Which lines in the records below contain the word "quad"? Copy each one out.

Excerpted records —
——————————
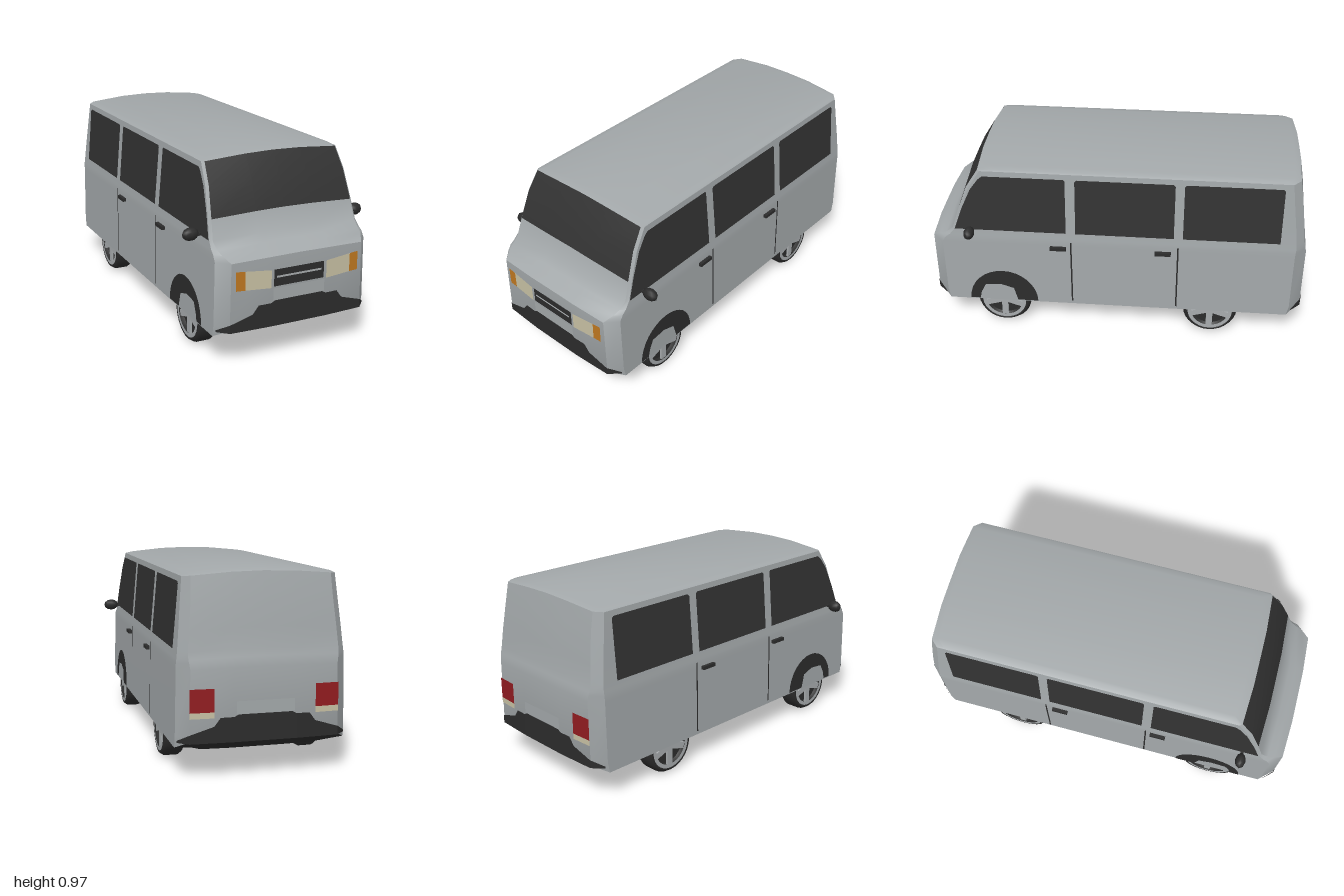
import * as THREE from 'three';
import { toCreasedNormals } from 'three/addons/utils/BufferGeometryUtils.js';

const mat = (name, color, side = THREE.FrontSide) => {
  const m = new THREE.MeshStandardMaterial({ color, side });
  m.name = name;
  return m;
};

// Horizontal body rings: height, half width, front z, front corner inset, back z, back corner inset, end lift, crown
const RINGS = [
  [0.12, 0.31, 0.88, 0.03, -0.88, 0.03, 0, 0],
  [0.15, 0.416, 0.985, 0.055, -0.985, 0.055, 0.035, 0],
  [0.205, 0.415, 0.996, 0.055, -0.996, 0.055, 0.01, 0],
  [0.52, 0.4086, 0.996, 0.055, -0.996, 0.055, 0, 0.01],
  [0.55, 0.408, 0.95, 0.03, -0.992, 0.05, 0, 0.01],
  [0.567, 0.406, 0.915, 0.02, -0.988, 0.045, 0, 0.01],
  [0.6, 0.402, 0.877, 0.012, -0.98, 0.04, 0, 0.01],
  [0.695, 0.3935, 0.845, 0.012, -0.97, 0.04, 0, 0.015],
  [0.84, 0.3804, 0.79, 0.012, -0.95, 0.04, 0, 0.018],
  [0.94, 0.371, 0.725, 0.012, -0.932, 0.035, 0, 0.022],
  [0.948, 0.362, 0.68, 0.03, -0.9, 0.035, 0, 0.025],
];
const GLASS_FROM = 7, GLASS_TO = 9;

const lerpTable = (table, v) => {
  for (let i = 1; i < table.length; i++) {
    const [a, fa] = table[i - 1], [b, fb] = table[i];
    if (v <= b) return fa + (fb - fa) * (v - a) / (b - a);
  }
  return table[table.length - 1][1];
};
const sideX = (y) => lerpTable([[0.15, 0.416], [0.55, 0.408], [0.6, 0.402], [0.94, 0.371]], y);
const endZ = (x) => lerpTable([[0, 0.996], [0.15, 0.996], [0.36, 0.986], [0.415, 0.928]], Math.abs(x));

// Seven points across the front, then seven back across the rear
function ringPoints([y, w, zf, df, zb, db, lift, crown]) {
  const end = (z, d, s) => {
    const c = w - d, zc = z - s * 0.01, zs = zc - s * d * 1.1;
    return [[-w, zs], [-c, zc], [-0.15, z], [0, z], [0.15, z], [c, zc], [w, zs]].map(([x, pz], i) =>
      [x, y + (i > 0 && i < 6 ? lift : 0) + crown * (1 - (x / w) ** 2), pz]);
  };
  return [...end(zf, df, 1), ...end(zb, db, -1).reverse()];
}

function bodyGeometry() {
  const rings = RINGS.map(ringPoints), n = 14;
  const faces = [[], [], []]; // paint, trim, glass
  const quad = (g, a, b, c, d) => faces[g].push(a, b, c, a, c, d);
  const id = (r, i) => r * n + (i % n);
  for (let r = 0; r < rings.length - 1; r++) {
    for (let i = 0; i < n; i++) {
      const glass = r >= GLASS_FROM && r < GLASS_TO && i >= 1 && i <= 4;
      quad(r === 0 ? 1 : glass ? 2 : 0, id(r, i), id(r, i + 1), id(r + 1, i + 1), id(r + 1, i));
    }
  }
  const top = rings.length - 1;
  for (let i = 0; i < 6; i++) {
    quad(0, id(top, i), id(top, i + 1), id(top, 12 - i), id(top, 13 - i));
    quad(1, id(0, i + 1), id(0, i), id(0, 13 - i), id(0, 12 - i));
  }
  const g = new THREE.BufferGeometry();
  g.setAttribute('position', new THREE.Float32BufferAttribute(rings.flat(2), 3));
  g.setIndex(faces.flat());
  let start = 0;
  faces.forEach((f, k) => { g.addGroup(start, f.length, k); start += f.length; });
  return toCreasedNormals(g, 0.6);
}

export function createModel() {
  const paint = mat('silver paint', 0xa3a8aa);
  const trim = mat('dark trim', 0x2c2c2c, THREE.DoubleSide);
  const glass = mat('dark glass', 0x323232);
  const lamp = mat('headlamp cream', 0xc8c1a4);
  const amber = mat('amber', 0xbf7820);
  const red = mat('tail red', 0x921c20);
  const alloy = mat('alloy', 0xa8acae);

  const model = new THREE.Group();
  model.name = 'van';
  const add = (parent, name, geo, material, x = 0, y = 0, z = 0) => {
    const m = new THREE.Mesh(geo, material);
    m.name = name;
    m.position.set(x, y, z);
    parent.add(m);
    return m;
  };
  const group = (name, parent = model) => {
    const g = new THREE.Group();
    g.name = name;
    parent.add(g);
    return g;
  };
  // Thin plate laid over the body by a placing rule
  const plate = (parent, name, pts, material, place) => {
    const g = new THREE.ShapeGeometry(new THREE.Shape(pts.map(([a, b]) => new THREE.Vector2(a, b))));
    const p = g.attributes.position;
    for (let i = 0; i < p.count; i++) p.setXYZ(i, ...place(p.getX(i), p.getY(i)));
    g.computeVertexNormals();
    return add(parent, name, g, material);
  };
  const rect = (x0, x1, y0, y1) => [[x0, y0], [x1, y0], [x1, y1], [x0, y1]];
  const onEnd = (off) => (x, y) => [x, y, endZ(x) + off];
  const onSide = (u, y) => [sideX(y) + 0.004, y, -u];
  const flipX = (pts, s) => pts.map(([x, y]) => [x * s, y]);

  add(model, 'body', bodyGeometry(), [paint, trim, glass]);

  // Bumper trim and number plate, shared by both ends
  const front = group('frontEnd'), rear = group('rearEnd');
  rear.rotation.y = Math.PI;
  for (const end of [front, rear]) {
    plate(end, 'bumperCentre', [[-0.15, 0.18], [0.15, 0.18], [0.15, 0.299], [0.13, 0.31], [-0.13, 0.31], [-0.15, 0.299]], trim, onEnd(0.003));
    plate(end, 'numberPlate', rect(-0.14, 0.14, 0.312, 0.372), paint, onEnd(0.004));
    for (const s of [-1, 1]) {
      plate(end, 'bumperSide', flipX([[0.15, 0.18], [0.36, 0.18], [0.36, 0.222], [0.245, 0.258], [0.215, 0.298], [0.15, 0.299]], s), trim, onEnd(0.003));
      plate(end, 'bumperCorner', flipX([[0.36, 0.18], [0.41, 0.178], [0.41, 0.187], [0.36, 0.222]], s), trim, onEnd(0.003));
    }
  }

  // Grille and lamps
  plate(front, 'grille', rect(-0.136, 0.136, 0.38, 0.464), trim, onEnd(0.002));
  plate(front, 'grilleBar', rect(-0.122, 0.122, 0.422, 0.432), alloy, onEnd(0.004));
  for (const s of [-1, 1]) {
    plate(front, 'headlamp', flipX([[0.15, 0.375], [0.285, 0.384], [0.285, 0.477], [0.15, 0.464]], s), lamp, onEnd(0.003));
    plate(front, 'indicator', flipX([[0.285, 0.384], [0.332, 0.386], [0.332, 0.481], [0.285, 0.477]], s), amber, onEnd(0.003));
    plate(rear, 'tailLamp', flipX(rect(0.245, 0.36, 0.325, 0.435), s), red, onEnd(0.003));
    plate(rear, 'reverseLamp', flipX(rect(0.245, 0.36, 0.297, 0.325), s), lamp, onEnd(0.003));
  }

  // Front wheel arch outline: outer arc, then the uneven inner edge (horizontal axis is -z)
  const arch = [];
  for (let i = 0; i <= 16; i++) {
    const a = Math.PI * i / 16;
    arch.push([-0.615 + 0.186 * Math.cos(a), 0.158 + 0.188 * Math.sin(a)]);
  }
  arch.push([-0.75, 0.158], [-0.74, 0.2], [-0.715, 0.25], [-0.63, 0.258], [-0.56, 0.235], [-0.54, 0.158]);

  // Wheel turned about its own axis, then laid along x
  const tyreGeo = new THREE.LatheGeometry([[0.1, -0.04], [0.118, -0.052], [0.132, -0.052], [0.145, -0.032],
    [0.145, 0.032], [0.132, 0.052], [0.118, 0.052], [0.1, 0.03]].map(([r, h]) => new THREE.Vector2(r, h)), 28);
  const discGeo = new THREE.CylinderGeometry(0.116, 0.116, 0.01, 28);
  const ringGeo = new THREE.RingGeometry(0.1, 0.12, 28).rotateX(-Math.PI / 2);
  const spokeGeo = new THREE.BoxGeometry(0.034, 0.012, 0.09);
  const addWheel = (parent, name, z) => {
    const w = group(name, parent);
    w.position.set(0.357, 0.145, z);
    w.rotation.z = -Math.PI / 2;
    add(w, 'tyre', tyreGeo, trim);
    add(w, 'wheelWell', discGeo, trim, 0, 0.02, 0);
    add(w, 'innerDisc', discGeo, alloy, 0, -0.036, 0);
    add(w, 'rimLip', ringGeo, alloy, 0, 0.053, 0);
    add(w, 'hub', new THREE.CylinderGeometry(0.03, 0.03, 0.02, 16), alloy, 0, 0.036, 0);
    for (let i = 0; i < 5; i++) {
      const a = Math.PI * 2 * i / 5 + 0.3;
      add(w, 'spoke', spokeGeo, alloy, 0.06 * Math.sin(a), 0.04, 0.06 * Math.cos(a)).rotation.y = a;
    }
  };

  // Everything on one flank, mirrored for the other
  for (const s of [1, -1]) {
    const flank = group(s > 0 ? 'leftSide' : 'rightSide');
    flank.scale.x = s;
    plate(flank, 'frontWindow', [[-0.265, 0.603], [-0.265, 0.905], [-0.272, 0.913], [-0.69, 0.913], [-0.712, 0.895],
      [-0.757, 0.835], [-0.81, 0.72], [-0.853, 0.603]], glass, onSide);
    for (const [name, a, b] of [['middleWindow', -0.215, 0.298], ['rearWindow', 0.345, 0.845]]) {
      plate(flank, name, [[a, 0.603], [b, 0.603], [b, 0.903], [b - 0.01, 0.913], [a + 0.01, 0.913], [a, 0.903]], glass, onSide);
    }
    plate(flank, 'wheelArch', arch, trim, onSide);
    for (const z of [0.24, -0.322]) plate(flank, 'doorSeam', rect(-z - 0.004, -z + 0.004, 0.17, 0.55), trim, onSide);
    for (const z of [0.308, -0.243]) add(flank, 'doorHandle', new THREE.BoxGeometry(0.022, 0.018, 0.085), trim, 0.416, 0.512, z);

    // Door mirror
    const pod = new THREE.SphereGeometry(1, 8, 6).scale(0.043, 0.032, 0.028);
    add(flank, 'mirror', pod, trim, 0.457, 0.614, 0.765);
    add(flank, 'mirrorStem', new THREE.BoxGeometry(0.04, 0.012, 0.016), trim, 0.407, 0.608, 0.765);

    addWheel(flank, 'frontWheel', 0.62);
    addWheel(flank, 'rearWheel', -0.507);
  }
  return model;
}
——————————
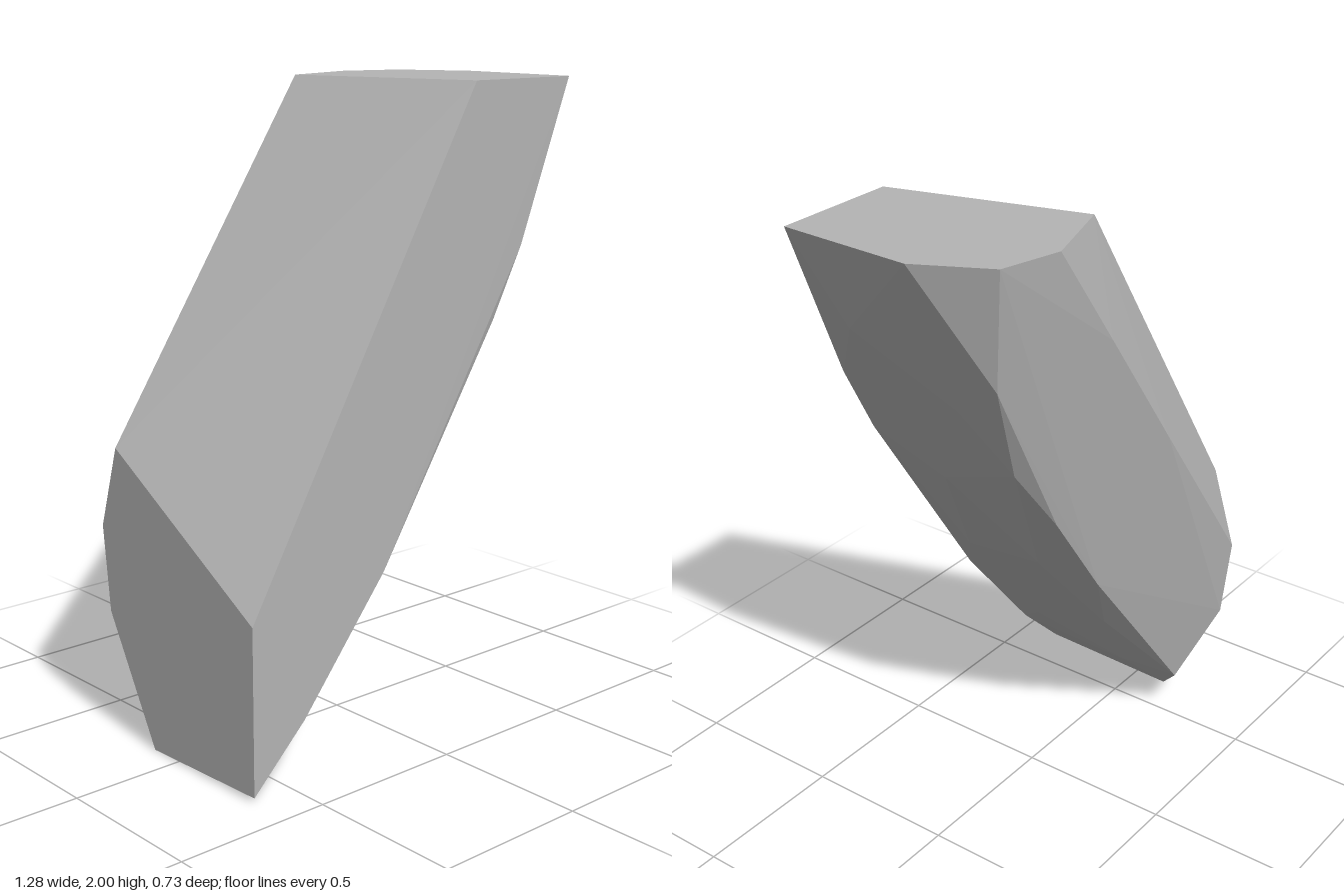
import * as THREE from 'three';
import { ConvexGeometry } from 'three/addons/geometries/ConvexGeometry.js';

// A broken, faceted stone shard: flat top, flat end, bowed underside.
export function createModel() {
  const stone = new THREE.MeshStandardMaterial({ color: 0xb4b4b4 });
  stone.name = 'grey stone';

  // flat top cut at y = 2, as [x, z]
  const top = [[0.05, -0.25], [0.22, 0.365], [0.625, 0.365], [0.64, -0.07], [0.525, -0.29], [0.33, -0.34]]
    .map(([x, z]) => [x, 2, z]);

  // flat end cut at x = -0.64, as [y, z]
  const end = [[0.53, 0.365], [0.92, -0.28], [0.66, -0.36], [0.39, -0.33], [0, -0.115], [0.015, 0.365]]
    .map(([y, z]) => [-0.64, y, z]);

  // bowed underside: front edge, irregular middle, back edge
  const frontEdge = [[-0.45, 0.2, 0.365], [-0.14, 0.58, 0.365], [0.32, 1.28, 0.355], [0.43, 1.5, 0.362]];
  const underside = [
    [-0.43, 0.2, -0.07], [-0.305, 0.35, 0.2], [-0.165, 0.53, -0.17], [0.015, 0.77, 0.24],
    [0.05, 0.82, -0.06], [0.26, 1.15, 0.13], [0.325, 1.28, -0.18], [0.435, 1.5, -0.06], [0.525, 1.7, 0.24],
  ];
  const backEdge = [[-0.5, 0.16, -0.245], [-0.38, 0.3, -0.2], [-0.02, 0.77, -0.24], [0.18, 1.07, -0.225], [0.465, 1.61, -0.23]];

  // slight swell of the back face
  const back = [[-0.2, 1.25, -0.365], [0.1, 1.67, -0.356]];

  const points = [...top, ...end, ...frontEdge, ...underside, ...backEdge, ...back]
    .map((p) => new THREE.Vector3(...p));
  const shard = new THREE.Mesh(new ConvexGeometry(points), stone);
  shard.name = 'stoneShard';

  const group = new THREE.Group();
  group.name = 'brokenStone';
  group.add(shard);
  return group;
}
——————————
Written solution —
  const quad = (g, a, b, c, d) => faces[g].push(a, b, c, a, c, d);
      quad(r === 0 ? 1 : glass ? 2 : 0, id(r, i), id(r, i + 1), id(r + 1, i + 1), id(r + 1, i));
    quad(0, id(top, i), id(top, i + 1), id(top, 12 - i), id(top, 13 - i));
    quad(1, id(0, i + 1), id(0, i), id(0, 13 - i), id(0, 12 - i));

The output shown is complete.